As Barcelona and Real Madrid make their plays for Neymar with offers that include key players going back to PSG, take a look at some of the most high-profile player swaps in recent history.
Barcelona has its reasons, and it appears to be doing everything it can to secure the return of Neymar. That includes a number of reported swap deals with PSG, with the players rumored to be included spanning from Ousmane Dembele to Ivan Rakitic to Nelson Semedo and beyond. Philippe Coutinho, prior to moving to Bayern Munich on loan, had also been touted as a possible makeweight.
Real Madrid, too, is said to be making a play for Neymar, with an audacious reported offer of Gareth Bale, James Rodriguez, Keylor Navas and cash evidently not something PSG is interested in receiving in return.
Player swaps have varied degrees of success through recent history, and here are six of the most high-profile swaps–and which team came off better in the long run for it.
William Gallas for Ashley Cole
Gallas was a good servant for Arsenal, but the center back was no way near achieving the levels of success enjoyed by Ashley Cole at Stamford Bridge following their switch in 2006.
Chelsea acquired arguably the world's greatest left back for the modest price of £5m and a defender who was threatening to score own goals; it should be pretty easy to see which club got the worse end of the stick here.
Cole was an integral part of a side that won four FA Cups, the 2013 Europa League, one League Cup and a Champions League title, while also ending Manchester United's run of three successive top-flight triumphs.
In comparison, Gallas' finest achievement in north London was finishing third.
Fabian Carini for Fabio Cannavaro
Carini spent his time at Juventus as understudy to Gianluigi Buffon, with the Uruguayan failing to make an appearance for the Bianconeri in Serie A before being shipped out on loan to Standard Liege for two years.
Nevertheless, Inter viewed him as equal in value to Cannavaro, with the Nerazzurri nonchalantly agreeing to a trade.

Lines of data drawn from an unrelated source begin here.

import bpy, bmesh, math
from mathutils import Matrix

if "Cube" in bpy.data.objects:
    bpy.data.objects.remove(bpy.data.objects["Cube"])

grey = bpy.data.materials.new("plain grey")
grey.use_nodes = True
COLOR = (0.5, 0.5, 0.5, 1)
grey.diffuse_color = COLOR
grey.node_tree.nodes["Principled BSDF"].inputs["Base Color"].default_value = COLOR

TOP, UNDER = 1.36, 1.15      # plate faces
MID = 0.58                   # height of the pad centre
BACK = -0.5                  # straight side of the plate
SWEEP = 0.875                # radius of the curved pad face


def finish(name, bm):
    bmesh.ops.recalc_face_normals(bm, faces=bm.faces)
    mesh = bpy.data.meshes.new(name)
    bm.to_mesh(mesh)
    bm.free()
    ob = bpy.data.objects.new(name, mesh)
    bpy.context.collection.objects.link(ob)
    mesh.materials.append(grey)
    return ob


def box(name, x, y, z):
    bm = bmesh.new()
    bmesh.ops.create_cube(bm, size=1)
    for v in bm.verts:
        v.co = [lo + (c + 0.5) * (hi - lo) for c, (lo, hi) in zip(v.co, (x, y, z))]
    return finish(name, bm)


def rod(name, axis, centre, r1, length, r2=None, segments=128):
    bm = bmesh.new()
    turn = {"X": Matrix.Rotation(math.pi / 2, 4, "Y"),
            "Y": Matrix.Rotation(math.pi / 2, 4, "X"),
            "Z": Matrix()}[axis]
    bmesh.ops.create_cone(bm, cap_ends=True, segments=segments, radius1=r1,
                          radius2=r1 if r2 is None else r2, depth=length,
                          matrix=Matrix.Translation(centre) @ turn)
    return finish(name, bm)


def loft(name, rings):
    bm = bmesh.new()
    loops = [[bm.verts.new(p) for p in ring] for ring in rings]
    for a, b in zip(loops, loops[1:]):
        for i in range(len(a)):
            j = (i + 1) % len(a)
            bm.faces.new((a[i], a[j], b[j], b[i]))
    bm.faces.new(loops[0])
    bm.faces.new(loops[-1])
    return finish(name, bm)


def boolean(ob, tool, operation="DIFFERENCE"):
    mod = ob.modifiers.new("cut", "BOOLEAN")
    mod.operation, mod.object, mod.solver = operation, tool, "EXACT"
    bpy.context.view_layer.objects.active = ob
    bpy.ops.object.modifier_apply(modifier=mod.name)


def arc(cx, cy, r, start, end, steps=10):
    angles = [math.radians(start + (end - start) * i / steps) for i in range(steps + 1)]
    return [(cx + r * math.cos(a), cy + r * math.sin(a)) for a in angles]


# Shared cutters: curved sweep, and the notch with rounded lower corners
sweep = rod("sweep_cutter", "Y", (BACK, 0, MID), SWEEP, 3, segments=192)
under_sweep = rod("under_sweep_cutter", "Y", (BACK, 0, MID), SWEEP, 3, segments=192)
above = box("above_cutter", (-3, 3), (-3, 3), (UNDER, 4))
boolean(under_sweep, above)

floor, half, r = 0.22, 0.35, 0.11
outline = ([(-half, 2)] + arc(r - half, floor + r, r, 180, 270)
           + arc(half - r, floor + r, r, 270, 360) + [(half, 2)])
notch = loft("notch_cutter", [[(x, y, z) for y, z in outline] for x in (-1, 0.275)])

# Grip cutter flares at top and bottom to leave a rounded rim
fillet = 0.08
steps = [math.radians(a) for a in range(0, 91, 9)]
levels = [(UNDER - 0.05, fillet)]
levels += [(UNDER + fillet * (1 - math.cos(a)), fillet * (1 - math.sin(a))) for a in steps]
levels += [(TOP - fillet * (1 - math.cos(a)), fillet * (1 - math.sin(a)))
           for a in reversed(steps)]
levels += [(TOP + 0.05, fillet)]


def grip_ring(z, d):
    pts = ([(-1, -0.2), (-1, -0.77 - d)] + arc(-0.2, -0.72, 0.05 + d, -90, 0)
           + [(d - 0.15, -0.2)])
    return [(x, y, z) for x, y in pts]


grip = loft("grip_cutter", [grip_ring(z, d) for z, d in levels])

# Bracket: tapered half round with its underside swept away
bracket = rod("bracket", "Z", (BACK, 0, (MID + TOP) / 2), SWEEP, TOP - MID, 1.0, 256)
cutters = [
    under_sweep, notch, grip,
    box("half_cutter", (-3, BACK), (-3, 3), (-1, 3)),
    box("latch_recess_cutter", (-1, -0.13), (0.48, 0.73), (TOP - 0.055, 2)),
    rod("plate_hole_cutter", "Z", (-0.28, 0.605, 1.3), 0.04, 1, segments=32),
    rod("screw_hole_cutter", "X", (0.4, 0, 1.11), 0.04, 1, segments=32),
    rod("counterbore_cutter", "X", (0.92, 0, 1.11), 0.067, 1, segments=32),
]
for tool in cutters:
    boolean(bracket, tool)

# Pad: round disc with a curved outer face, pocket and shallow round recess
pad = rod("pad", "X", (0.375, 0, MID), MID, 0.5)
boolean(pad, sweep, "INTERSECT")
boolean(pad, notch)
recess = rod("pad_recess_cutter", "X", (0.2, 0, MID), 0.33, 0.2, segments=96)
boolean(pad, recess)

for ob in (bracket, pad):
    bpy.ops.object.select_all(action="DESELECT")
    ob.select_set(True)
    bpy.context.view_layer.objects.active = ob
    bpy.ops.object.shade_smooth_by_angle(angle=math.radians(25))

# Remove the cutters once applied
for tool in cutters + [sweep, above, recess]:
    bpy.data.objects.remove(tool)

The latter went on to play in all but two of Juve's league fixtures in the two seasons that followed, with the club collecting the Scudetto in both.

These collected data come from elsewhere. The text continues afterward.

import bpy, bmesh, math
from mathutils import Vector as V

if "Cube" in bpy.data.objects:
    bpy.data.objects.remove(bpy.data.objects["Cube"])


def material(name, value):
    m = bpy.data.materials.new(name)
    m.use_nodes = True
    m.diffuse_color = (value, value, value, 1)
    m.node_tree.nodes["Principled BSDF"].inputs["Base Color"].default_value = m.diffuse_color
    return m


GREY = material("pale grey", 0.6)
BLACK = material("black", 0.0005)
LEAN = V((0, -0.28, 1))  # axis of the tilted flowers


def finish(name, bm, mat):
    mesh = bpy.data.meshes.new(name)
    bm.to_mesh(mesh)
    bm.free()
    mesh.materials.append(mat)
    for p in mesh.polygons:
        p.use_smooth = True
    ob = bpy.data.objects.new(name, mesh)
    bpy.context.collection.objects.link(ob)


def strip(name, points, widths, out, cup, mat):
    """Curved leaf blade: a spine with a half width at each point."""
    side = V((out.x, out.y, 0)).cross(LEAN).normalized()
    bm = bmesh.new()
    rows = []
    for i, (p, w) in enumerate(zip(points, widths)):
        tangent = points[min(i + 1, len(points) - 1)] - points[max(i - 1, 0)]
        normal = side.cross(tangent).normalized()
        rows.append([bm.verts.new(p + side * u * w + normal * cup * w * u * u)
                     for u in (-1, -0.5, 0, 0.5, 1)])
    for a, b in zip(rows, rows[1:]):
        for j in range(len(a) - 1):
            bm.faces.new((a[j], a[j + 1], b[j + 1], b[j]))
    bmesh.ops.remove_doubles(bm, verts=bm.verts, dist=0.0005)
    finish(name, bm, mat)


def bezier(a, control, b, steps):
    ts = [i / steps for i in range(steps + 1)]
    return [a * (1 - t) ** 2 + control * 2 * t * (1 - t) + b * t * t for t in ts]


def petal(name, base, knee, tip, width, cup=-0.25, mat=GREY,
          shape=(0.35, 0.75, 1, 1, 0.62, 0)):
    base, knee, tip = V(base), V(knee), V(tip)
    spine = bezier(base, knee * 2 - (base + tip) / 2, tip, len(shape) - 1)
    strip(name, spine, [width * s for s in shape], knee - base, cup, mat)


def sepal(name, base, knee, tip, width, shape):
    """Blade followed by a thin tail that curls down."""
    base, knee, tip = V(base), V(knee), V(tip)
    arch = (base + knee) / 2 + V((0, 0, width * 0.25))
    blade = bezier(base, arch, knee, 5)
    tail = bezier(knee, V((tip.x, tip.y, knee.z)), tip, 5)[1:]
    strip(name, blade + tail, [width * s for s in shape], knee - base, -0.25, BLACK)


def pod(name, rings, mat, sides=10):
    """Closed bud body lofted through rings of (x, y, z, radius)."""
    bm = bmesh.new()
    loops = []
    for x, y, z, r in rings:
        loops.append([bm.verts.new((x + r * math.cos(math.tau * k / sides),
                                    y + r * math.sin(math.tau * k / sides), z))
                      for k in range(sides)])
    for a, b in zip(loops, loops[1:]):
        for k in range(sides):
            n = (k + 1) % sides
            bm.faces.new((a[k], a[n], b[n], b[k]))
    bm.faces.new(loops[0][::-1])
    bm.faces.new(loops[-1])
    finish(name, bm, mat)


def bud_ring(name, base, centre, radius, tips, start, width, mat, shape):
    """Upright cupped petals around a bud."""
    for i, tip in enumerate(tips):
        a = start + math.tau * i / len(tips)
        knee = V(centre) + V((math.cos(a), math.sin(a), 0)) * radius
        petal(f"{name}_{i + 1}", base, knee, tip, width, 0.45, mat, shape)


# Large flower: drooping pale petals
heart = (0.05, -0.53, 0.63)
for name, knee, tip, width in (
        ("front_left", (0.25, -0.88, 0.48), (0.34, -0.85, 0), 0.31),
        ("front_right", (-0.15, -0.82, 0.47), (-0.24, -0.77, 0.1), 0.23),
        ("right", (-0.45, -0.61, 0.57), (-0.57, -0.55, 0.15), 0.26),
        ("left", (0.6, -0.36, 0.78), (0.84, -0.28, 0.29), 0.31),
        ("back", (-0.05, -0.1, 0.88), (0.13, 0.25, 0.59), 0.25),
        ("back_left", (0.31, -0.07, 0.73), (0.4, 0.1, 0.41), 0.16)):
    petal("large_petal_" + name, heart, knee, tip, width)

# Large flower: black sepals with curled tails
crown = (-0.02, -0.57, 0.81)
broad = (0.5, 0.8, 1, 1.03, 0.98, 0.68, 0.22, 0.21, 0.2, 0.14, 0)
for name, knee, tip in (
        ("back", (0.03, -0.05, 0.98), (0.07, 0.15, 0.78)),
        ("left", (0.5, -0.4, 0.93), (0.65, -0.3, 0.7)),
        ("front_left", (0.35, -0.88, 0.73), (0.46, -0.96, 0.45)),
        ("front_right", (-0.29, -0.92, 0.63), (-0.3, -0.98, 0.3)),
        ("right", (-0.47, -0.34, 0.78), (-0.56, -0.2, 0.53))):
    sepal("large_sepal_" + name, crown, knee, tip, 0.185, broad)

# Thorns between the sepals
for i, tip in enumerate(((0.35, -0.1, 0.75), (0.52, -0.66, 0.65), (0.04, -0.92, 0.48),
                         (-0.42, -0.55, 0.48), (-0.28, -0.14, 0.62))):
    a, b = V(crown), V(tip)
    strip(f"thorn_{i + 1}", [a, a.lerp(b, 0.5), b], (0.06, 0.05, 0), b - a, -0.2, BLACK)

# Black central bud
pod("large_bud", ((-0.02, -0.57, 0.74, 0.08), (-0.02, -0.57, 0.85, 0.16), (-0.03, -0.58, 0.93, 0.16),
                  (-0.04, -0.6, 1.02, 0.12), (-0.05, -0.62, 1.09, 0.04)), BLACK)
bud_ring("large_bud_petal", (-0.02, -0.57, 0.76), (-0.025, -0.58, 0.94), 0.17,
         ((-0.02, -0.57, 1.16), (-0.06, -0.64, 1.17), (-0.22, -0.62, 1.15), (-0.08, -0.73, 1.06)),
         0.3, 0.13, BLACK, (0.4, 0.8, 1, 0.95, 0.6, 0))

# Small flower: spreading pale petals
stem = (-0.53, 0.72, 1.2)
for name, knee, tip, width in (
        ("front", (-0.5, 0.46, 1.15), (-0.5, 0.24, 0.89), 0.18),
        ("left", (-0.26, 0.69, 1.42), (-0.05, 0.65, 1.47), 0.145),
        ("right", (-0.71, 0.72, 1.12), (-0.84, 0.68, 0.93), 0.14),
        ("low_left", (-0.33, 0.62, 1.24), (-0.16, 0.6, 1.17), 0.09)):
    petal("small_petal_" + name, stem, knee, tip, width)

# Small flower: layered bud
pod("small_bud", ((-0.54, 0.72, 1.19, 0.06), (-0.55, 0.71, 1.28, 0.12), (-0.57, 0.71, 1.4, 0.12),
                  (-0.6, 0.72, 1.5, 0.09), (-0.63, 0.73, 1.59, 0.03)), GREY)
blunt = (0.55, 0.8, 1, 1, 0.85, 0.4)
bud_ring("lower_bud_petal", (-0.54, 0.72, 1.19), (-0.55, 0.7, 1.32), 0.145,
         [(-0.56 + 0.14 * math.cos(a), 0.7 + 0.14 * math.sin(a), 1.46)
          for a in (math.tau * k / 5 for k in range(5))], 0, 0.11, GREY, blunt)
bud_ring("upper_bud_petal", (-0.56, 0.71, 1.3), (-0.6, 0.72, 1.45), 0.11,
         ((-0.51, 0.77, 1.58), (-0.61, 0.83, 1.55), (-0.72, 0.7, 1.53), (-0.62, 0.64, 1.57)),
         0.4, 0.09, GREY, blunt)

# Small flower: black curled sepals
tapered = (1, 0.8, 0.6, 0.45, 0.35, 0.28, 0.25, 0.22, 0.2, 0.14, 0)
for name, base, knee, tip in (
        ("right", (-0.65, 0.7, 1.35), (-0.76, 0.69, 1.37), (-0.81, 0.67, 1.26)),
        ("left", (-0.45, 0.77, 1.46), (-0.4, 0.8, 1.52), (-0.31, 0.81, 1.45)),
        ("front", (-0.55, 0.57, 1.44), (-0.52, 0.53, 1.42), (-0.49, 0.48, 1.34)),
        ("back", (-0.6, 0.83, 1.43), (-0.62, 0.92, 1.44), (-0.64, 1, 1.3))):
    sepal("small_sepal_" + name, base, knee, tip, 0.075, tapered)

The Calciopoli scandal saw the Old Lady stripped of both titles and relegated to Serie B - Cannavaro deciding to leave as a result - but that wouldn't stop Cannavaro captaining Italy to victory at the 2006 World Cup.
Zlatan Ibrahimovic for Samuel Eto'o
There can be zero doubts that Inter were the main beneficiaries of this controversial transfer in 2009 after they sent Barcelona tumbling out of the Champions League in Eto'o's first campaign at the San Siro.
The Cameroonian didn't manage to get on the scoresheet in either leg of their semifinal encounter, but that is also true of Ibrahimovic. Fortunately for Eto'o, he ended the season as ruler of Europe, while the Swede ended it in a fit of rage.
Zlatan was unable to cope with the Lionel Messi love-fest at the Nou Camp - as well as Pep Guardiola's infamous intensity - and left Catalonia after just 13 months. It's ludicrous that Barcelona let go of a first-rate finisher and £59m for a year of tantrums and poor form from Ibrahimovic.
David Luiz for Nemanja Matic
On the face of it, this was terrible business from Roman Abramovich. He forked out £20m to bring in David Luiz during the winter of 2011, with Matic also joining Benfica to sweeten the deal.
Then again, Luiz was in the starting lineup for what remains the Blues' finest hour: their penalty-shootout victory over Bayern Munich in the 2012 Champions League final. The defender was likewise selected to play against - of all teams - Benfica as they won the Europa League the following season.
So, it seems the Portuguese outfit fared better in terms of financial rewards, whilst Chelsea enjoyed on-field glory. They both have reasons to be cheerful.
Ricardo Quaresma for Deco
Quaresma is the king of flattering to deceive. A virtuoso talent who never entirely fulfilled his potential, the forward will likely look back on his career and wonder what could have been.
Eager to be rid of him after a number of altercations, Barcelona coach Frank Rijkaard must have been counting his lucky stars when Porto bid €15m and the highly-rated Deco to bring him to the Estádio do Dragão in 2004.
During Quaresma's troublesome time in Spain, his counterpart was busy earning himself a continental crown with Jose Mourinho. Deco would earn another Champions League medal with La Blaugrana, among numerous other honors.
Henrikh Mkhitaryan for Alexis Sanchez
Alexis rakes in at least £350,000-a-week at Old Trafford, though that figure is normally bolstered by a further £150,000 in add-ons, but he has not done a thing since signing to command such an astronomical wage?
The Chilean has an absolutely dire strike rate of one goal every nine matches for United, a ratio that is eclipsed by makeweight Mkhitaryan, who scores once in every six.
It's a tragedy and a comedy wrapped into one big tale of decline and disgrace. The Red Devils tried so desperately to get one up on neighbors Manchester City and they've only succeeded in making themselves a laughingstock.
Loser: Manchester United